When a line of the entries contains the word "faces", report that line.

### Recorded information
*** Block opens ***
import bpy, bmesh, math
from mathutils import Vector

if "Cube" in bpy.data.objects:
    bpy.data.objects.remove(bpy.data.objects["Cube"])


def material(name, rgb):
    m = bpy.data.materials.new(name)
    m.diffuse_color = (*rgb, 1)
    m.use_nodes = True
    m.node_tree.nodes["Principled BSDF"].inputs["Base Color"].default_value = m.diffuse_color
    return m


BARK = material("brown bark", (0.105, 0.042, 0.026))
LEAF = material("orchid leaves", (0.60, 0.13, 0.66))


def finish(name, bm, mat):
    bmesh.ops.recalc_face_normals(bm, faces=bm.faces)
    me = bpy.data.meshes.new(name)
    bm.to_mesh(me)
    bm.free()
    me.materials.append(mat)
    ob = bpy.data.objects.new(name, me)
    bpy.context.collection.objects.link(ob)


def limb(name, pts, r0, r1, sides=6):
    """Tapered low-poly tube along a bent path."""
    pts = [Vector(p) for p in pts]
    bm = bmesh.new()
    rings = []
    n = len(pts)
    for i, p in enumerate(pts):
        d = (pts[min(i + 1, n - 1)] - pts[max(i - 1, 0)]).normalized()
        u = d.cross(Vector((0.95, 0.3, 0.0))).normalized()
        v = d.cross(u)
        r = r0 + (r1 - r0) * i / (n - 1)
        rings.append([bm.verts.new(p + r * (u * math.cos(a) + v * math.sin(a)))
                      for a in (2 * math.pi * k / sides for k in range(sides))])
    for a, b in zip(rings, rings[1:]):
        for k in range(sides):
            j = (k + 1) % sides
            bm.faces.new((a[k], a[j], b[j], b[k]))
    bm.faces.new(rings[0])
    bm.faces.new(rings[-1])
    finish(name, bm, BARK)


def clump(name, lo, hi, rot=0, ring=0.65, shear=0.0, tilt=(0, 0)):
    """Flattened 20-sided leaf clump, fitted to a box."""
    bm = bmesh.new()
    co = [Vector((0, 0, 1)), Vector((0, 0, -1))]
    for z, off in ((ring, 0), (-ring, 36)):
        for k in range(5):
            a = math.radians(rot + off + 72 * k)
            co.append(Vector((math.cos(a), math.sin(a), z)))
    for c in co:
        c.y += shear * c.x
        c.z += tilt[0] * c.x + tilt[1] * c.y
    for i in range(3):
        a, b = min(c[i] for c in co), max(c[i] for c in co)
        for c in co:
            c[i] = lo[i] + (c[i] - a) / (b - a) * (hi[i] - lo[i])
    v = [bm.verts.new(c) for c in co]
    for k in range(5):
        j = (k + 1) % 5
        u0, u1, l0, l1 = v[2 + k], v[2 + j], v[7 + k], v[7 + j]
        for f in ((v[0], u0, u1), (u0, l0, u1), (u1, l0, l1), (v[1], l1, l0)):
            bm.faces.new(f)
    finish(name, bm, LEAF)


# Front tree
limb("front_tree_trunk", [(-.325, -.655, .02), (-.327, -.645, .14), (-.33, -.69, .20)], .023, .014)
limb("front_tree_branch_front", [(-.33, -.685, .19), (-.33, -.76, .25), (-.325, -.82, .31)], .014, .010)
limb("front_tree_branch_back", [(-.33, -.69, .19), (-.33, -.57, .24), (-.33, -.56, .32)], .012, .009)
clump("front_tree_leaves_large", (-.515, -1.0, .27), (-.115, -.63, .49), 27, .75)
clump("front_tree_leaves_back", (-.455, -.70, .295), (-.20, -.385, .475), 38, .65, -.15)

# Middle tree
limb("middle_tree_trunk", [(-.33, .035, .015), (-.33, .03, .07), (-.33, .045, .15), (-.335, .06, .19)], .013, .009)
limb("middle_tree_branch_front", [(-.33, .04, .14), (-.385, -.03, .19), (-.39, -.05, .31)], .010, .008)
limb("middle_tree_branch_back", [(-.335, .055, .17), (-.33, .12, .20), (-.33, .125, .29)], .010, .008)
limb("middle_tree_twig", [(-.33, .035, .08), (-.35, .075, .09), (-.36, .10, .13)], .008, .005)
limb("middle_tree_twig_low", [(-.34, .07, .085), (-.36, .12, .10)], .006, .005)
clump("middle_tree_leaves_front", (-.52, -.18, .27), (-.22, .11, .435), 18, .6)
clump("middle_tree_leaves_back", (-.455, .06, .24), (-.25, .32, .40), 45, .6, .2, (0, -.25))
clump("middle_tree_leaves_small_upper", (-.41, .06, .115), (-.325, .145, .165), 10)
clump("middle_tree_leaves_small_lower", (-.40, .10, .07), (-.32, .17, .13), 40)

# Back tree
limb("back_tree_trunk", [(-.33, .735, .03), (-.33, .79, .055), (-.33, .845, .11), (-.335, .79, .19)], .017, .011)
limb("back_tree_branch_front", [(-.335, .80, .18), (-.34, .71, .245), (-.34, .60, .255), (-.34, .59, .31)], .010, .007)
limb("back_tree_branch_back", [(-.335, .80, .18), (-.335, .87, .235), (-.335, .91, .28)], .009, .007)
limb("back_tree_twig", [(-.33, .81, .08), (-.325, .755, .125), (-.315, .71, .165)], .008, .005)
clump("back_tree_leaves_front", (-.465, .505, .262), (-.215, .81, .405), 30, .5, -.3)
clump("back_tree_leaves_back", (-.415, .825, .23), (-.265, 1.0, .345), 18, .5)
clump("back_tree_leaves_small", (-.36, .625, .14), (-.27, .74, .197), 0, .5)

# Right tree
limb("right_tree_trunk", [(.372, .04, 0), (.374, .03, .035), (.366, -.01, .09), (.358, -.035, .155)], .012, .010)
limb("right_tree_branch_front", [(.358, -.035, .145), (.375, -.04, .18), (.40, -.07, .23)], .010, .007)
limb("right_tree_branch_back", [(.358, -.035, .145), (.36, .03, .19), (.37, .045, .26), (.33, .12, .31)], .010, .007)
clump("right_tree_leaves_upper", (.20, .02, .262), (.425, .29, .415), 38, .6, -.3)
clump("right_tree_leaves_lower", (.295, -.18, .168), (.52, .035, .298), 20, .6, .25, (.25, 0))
*** Block closes ***
### Exercise output
    bmesh.ops.recalc_face_normals(bm, faces=bm.faces)
            bm.faces.new((a[k], a[j], b[j], b[k]))
    bm.faces.new(rings[0])
    bm.faces.new(rings[-1])
            bm.faces.new(f)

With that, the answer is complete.